**Dataset extract**
[Start of section]

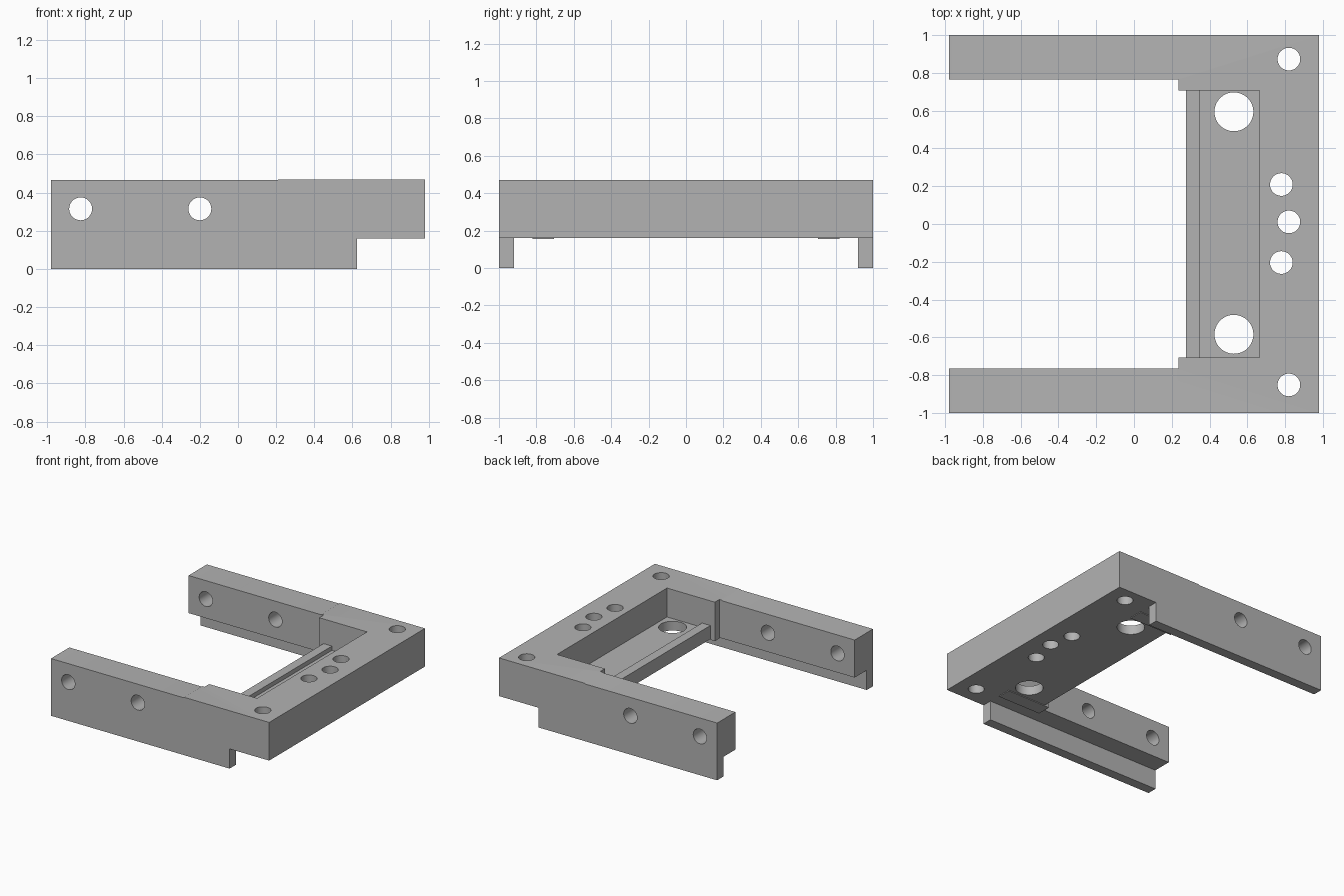
import bpy
import bmesh
from mathutils import Matrix, Vector

cube = bpy.data.objects.get("Cube")
if cube:
    bpy.data.objects.remove(cube, do_unlink=True)

grey = bpy.data.materials.new("plain_grey")
grey.use_nodes = True
grey.diffuse_color = (0.45, 0.45, 0.45, 1)
grey.node_tree.nodes["Principled BSDF"].inputs["Base Color"].default_value = grey.diffuse_color


def make_object(name, bm):
    bmesh.ops.recalc_face_normals(bm, faces=bm.faces)
    mesh = bpy.data.meshes.new(name)
    bm.to_mesh(mesh)
    bm.free()
    mesh.materials.append(grey)
    obj = bpy.data.objects.new(name, mesh)
    bpy.context.collection.objects.link(obj)
    return obj


def box(name, low, high):
    low, high = Vector(low), Vector(high)
    bm = bmesh.new()
    bmesh.ops.create_cube(bm, size=1)
    bmesh.ops.scale(bm, vec=high - low, verts=bm.verts)
    bmesh.ops.translate(bm, vec=(low + high) / 2, verts=bm.verts)
    return make_object(name, bm)


def extrude_side_profile(name, points, half_width):
    bm = bmesh.new()
    face = bm.faces.new([bm.verts.new((x, -half_width, z)) for x, z in points])
    result = bmesh.ops.extrude_face_region(bm, geom=[face])
    moved = [v for v in result["geom"] if isinstance(v, bmesh.types.BMVert)]
    bmesh.ops.translate(bm, vec=(0, 2 * half_width, 0), verts=moved)
    return make_object(name, bm)


def drill(centre, radius, axis="Z"):
    bm = bmesh.new()
    turn = Matrix.Rotation(1.5707963, 4, "X") if axis == "Y" else Matrix()
    bmesh.ops.create_cone(bm, cap_ends=True, segments=48, radius1=radius, radius2=radius,
                          depth=3, matrix=Matrix.Translation(centre) @ turn)
    return make_object("drill", bm)


def cut(target, cutter):
    cutter.hide_render = True
    mod = target.modifiers.new("cut", "BOOLEAN")
    mod.operation = "DIFFERENCE"
    mod.solver = "EXACT"
    mod.object = cutter
    bpy.context.view_layer.objects.active = target
    bpy.ops.object.modifier_apply(modifier=mod.name)
    bpy.data.objects.remove(cutter, do_unlink=True)


BASE, TOP = 0.16, 0.47

# Body: arms and crossbar in one block, with the small ramp on top
frame = extrude_side_profile("frame", [(-0.98, BASE), (0.98, BASE), (0.98, TOP), (0.215, TOP),
                                       (0.205, 0.465), (-0.98, 0.465)], 1)

# Gap between the arms, narrower step, space over the ridge, pocket
cut(frame, box("arm_gap", (-2, -0.765, -1), (0.235, 0.765, 1)))
cut(frame, box("step_gap", (-0.5, -0.706, -1), (0.275, 0.706, 1)))
cut(frame, box("ridge_gap", (0, -0.706, 0.27), (0.665, 0.706, 1)))
cut(frame, box("pocket", (0.35, -0.706, 0.235), (0.665, 0.706, 0.6)))

# Vertical holes in the crossbar
for x, y in [(0.82, 0.873), (0.82, -0.852), (0.78, 0.209), (0.82, 0.011), (0.78, -0.204)]:
    cut(frame, drill((x, y, 0), 0.06))
for y in (0.594, -0.584):
    cut(frame, drill((0.529, y, 0), 0.103))

# Cross holes through both arms
for x in (-0.825, -0.2):
    cut(frame, drill((x, 0, 0.315), 0.06, "Y"))

bpy.ops.object.select_all(action="DESELECT")
frame.select_set(True)
bpy.context.view_layer.objects.active = frame
bpy.ops.object.shade_smooth_by_angle()

# Hanging rails along the outer edges and thin pads beside them
for side, sign in (("left", 1), ("right", -1)):
    y0, y1 = sorted((0.92 * sign, sign))
    box(side + "_rail", (-0.98, y0, 0), (0.625, y1, BASE))
    y0, y1 = sorted((0.706 * sign, 0.82 * sign))
    box(side + "_pad", (0.235, y0, BASE - 0.006), (0.625, y1, BASE))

[End of section]

**Action item**
Pictures aside, retype the material exactly.

**Completed task**
import bpy
import bmesh
from mathutils import Matrix, Vector

cube = bpy.data.objects.get("Cube")
if cube:
    bpy.data.objects.remove(cube, do_unlink=True)

grey = bpy.data.materials.new("plain_grey")
grey.use_nodes = True
grey.diffuse_color = (0.45, 0.45, 0.45, 1)
grey.node_tree.nodes["Principled BSDF"].inputs["Base Color"].default_value = grey.diffuse_color


def make_object(name, bm):
    bmesh.ops.recalc_face_normals(bm, faces=bm.faces)
    mesh = bpy.data.meshes.new(name)
    bm.to_mesh(mesh)
    bm.free()
    mesh.materials.append(grey)
    obj = bpy.data.objects.new(name, mesh)
    bpy.context.collection.objects.link(obj)
    return obj


def box(name, low, high):
    low, high = Vector(low), Vector(high)
    bm = bmesh.new()
    bmesh.ops.create_cube(bm, size=1)
    bmesh.ops.scale(bm, vec=high - low, verts=bm.verts)
    bmesh.ops.translate(bm, vec=(low + high) / 2, verts=bm.verts)
    return make_object(name, bm)


def extrude_side_profile(name, points, half_width):
    bm = bmesh.new()
    face = bm.faces.new([bm.verts.new((x, -half_width, z)) for x, z in points])
    result = bmesh.ops.extrude_face_region(bm, geom=[face])
    moved = [v for v in result["geom"] if isinstance(v, bmesh.types.BMVert)]
    bmesh.ops.translate(bm, vec=(0, 2 * half_width, 0), verts=moved)
    return make_object(name, bm)


def drill(centre, radius, axis="Z"):
    bm = bmesh.new()
    turn = Matrix.Rotation(1.5707963, 4, "X") if axis == "Y" else Matrix()
    bmesh.ops.create_cone(bm, cap_ends=True, segments=48, radius1=radius, radius2=radius,
                          depth=3, matrix=Matrix.Translation(centre) @ turn)
    return make_object("drill", bm)


def cut(target, cutter):
    cutter.hide_render = True
    mod = target.modifiers.new("cut", "BOOLEAN")
    mod.operation = "DIFFERENCE"
    mod.solver = "EXACT"
    mod.object = cutter
    bpy.context.view_layer.objects.active = target
    bpy.ops.object.modifier_apply(modifier=mod.name)
    bpy.data.objects.remove(cutter, do_unlink=True)


BASE, TOP = 0.16, 0.47

# Body: arms and crossbar in one block, with the small ramp on top
frame = extrude_side_profile("frame", [(-0.98, BASE), (0.98, BASE), (0.98, TOP), (0.215, TOP),
                                       (0.205, 0.465), (-0.98, 0.465)], 1)

# Gap between the arms, narrower step, space over the ridge, pocket
cut(frame, box("arm_gap", (-2, -0.765, -1), (0.235, 0.765, 1)))
cut(frame, box("step_gap", (-0.5, -0.706, -1), (0.275, 0.706, 1)))
cut(frame, box("ridge_gap", (0, -0.706, 0.27), (0.665, 0.706, 1)))
cut(frame, box("pocket", (0.35, -0.706, 0.235), (0.665, 0.706, 0.6)))

# Vertical holes in the crossbar
for x, y in [(0.82, 0.873), (0.82, -0.852), (0.78, 0.209), (0.82, 0.011), (0.78, -0.204)]:
    cut(frame, drill((x, y, 0), 0.06))
for y in (0.594, -0.584):
    cut(frame, drill((0.529, y, 0), 0.103))

# Cross holes through both arms
for x in (-0.825, -0.2):
    cut(frame, drill((x, 0, 0.315), 0.06, "Y"))

bpy.ops.object.select_all(action="DESELECT")
frame.select_set(True)
bpy.context.view_layer.objects.active = frame
bpy.ops.object.shade_smooth_by_angle()

# Hanging rails along the outer edges and thin pads beside them
for side, sign in (("left", 1), ("right", -1)):
    y0, y1 = sorted((0.92 * sign, sign))
    box(side + "_rail", (-0.98, y0, 0), (0.625, y1, BASE))
    y0, y1 = sorted((0.706 * sign, 0.82 * sign))
    box(side + "_pad", (0.235, y0, BASE - 0.006), (0.625, y1, BASE))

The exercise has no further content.